Pine, Aidan, and Mark Turin. 2017. “Language Revitalization.” In Oxford Research Encyclopedia of Linguistics, edited by Mark Aronoff. Oxford University Press, March 29, 2017. https://doi.org/10.1093/acrefore/9780199384655.013.8.
Pine, Aidan, and Mark Turin. 2019. “Using Technology to Help Revitalize Indigenous Languages.” OUPblog, June 24, 2019. https://blog.oup.com/2019/06/using-technology-help-revitalize-indigenous-languages/. Archived at: https://perma.cc/8JAT-3D8Z.
Pinto, Renata Ávila. 2018. “Digital Sovereignty or Digital Colonialism?” SUR: International Journal of Human Rights 27: 15–28. HeinOnline Law Library Journal. https://heinonline.org/HOL/P?h=hein.journals/surij27&i=16.
Rath, John C. 1985. Ways of Writing. Bella Bella, BC: Heiltsuk Cultural Education Centre.
Rath, John C. 1981. A Practical Heiltsuk-English Dictionary: With a Grammatical Introduction. Canadian Ethnology Service, Paper 75. 2 vols. Ottawa, ON: National Museums of Canada.
Rath, John, ed. 1974. A First Course in Heiltsuk. Bella Bella, BC: Heiltsuk Cultural Education Centre.
Schillo, Julia, and Mark Turin. 2019. “Cree Language Use in Contemporary Children’s Literature.” Book 2.0 9 (1–2): 163–70. https://doi.org/10.1386/btwo_00015_1.
Schillo, Julia, and Mark Turin. 2020. “Applications and Innovations in Typeface Design for North American Indigenous languages.” Book 2.0 10 (1): 71–96. https://doi.org/10.1386/btwo_00021_1.
How to Cite

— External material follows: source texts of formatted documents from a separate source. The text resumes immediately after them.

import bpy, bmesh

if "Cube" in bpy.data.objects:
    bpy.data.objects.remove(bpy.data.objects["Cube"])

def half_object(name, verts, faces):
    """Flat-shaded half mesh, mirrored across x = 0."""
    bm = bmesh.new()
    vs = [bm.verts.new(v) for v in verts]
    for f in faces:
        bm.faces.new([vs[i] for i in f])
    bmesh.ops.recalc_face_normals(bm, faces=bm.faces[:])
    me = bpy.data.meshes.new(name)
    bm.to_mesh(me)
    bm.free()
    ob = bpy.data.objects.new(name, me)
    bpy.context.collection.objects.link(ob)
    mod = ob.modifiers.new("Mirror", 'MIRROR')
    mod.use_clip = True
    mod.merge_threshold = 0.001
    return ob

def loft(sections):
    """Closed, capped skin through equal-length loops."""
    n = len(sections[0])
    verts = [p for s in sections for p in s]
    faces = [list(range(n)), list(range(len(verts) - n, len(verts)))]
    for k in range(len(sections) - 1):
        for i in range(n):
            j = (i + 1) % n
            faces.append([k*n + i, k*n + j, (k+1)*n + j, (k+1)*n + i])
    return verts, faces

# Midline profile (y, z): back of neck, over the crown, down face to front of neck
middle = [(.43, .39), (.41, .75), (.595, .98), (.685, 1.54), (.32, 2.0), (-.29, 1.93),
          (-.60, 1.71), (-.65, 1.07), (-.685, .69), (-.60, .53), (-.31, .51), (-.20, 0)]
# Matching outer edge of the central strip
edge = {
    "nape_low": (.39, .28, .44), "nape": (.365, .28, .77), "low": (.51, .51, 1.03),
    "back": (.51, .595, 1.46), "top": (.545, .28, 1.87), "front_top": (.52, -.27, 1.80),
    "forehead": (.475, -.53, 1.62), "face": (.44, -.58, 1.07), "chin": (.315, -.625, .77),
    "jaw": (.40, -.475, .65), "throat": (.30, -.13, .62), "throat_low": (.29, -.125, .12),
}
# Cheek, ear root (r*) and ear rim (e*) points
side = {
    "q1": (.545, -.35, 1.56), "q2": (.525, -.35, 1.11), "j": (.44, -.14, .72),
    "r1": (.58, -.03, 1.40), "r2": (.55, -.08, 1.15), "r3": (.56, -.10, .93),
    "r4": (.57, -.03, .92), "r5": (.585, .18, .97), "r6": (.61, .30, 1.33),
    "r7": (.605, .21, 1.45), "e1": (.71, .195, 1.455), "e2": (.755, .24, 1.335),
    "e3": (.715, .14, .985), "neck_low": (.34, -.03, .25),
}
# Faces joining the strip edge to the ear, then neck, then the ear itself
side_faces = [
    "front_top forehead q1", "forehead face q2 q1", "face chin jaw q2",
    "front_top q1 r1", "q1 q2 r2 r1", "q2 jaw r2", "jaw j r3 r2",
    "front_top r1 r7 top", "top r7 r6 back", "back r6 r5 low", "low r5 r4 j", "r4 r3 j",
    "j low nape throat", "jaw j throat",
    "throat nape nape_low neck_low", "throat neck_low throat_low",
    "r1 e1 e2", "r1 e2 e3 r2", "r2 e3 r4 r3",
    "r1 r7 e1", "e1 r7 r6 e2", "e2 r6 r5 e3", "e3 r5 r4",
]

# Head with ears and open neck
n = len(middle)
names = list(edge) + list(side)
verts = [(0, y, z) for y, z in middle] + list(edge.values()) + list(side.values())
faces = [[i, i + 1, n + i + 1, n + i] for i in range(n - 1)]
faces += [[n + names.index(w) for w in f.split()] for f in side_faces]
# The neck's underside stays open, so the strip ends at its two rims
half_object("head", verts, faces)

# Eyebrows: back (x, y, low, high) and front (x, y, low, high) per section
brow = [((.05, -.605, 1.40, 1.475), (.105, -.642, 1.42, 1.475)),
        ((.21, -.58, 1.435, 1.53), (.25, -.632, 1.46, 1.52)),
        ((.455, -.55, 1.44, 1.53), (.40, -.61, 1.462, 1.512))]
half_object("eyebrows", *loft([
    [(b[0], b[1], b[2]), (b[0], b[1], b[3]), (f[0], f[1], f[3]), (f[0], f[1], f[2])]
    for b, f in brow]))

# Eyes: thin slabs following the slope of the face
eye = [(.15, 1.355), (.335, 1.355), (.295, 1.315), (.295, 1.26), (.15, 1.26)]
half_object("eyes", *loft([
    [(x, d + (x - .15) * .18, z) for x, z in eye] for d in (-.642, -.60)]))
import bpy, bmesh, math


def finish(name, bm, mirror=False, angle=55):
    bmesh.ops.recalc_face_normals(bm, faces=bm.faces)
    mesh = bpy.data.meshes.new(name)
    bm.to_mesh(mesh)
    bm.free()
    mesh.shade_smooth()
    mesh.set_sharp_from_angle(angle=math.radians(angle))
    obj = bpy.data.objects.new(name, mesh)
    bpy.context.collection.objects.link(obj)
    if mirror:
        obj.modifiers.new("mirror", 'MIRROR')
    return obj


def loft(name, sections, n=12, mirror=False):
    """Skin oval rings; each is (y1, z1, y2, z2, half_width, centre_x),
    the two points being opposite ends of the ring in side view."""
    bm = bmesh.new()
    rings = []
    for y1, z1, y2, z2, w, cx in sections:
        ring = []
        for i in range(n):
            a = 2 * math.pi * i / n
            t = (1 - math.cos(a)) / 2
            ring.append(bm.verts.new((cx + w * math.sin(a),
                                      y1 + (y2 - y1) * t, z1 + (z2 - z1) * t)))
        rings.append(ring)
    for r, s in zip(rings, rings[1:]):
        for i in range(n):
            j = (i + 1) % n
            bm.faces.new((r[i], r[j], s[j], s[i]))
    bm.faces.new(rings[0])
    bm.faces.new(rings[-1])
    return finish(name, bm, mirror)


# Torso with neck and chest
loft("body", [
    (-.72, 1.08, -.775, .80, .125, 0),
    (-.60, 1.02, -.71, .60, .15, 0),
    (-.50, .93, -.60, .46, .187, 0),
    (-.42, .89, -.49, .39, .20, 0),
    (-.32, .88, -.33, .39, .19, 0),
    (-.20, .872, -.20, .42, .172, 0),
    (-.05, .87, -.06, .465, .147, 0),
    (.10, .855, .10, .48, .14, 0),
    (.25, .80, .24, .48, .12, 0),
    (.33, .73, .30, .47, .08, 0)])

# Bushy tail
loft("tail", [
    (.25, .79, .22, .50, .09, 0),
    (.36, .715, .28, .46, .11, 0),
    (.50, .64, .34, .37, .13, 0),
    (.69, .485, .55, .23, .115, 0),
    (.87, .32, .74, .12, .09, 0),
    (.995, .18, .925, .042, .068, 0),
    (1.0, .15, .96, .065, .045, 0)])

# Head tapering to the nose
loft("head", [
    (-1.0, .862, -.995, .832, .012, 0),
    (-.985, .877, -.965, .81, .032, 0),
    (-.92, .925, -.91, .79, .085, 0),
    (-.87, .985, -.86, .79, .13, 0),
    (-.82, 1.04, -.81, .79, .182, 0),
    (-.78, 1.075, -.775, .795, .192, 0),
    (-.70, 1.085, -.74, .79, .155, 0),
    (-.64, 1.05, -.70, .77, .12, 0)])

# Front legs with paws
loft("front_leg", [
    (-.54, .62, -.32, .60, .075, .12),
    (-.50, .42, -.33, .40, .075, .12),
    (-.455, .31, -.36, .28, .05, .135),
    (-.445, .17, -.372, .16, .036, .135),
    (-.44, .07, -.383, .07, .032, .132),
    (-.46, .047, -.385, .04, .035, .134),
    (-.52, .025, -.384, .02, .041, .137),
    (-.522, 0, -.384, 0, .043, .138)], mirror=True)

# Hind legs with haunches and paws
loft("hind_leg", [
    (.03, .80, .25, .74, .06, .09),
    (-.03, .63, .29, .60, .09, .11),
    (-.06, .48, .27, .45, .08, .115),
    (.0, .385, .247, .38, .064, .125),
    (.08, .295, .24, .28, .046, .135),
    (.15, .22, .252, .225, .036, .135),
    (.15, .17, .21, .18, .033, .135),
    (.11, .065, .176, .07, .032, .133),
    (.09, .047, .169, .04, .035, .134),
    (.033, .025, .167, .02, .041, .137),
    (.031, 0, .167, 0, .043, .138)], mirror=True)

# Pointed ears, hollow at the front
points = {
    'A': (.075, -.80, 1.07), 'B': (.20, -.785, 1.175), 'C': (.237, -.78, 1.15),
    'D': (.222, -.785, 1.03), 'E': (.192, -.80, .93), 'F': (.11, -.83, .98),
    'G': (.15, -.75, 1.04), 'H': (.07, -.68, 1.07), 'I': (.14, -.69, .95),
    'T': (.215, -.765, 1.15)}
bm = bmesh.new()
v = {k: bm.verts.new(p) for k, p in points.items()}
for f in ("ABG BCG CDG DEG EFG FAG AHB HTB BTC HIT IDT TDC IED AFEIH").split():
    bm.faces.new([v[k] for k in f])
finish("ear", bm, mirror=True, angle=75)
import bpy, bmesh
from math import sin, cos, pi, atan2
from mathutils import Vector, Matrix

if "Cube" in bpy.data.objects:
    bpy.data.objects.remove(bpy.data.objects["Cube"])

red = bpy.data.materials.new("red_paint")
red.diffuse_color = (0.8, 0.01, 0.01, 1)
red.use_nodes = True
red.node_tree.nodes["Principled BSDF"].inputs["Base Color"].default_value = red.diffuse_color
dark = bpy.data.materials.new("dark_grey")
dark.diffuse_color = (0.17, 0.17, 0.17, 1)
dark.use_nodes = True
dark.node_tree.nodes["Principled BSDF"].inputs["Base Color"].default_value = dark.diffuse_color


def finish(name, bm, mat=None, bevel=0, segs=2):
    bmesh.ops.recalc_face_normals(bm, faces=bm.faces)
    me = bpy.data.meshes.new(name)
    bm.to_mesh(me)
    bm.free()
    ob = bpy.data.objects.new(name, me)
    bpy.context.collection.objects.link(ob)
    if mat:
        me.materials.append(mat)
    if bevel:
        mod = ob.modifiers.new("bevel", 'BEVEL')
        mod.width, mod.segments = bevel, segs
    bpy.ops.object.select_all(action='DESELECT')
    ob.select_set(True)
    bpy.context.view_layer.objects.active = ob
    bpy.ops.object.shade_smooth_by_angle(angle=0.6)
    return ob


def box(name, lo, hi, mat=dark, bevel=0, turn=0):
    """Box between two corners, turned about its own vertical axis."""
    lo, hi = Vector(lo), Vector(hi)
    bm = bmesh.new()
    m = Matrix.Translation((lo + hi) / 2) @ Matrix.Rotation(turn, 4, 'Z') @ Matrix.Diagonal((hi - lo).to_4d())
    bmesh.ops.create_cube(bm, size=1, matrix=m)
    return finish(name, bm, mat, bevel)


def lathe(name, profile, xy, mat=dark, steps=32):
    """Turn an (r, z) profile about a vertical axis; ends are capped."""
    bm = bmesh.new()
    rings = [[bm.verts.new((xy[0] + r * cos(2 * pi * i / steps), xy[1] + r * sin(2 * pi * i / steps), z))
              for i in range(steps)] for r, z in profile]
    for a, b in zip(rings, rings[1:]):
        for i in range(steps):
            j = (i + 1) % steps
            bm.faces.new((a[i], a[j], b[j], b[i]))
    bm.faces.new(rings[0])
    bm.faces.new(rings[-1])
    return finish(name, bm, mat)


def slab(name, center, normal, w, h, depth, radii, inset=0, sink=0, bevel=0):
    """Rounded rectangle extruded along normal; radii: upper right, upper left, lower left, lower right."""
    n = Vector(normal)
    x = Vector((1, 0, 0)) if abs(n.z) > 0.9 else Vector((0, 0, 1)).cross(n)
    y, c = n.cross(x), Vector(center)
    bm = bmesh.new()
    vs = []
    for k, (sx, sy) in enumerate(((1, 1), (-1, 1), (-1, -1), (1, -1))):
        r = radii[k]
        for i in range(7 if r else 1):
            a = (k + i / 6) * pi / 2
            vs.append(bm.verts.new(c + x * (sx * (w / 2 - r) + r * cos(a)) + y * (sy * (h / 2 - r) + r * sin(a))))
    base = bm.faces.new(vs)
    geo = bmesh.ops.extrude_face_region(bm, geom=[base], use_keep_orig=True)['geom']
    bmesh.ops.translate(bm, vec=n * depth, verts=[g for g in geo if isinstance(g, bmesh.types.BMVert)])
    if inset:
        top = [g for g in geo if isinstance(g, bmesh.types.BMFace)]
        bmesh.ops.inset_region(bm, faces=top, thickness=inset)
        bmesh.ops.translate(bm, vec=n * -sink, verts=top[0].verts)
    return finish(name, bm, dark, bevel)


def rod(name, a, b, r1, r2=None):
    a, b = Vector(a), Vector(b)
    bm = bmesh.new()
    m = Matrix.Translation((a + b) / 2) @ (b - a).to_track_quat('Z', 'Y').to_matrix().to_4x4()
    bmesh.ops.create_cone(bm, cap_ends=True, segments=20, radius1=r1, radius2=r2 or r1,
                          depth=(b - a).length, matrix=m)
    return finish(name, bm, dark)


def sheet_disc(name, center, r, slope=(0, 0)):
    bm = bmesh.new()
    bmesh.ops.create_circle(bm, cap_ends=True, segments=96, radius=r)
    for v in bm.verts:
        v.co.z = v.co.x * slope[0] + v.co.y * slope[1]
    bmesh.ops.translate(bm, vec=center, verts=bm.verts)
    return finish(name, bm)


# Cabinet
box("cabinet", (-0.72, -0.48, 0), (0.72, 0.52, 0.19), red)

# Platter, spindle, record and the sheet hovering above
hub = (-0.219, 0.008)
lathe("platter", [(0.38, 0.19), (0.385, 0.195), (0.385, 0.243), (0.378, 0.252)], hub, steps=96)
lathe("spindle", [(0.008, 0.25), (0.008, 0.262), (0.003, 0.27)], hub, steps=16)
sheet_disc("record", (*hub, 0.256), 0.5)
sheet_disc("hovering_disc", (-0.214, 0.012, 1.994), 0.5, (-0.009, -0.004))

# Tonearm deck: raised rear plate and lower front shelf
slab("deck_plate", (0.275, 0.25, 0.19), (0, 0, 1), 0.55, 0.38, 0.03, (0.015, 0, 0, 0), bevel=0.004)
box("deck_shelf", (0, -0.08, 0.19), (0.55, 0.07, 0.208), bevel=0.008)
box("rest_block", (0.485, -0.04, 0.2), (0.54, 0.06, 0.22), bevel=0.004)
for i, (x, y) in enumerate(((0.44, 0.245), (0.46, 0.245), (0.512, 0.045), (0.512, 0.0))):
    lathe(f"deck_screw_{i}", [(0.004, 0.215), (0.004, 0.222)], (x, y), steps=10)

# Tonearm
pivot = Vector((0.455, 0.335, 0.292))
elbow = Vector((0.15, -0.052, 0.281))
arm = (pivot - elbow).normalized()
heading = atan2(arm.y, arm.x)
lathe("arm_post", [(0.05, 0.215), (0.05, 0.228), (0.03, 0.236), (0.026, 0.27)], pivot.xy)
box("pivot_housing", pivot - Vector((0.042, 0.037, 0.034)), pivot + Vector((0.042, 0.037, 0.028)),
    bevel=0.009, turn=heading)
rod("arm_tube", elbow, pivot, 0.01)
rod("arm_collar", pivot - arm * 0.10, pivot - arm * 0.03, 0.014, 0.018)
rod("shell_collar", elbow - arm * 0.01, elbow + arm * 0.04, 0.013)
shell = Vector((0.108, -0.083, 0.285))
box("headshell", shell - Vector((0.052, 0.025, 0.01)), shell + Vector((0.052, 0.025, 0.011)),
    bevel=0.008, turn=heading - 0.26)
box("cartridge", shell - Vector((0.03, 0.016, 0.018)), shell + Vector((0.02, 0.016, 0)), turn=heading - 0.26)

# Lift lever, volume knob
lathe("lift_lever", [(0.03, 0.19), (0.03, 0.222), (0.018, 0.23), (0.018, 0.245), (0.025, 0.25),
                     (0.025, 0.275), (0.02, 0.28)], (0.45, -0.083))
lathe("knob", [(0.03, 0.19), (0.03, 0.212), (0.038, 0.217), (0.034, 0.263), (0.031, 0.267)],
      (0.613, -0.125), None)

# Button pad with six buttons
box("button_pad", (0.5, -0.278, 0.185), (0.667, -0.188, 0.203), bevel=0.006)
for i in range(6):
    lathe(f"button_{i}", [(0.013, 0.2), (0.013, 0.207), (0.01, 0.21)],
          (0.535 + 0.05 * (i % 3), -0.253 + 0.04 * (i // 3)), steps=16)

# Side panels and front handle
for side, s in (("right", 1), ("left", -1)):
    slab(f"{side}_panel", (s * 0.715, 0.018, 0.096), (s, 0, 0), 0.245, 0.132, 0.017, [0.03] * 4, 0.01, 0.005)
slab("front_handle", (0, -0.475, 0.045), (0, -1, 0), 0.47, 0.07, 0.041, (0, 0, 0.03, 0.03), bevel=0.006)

Copyright (c) 2021 Jennifer Carpenter, Bridget Chase, Benjamin Chung, Robyn Humchitt, Mark Turin
This work is licensed under a Creative Commons Attribution 4.0 International License.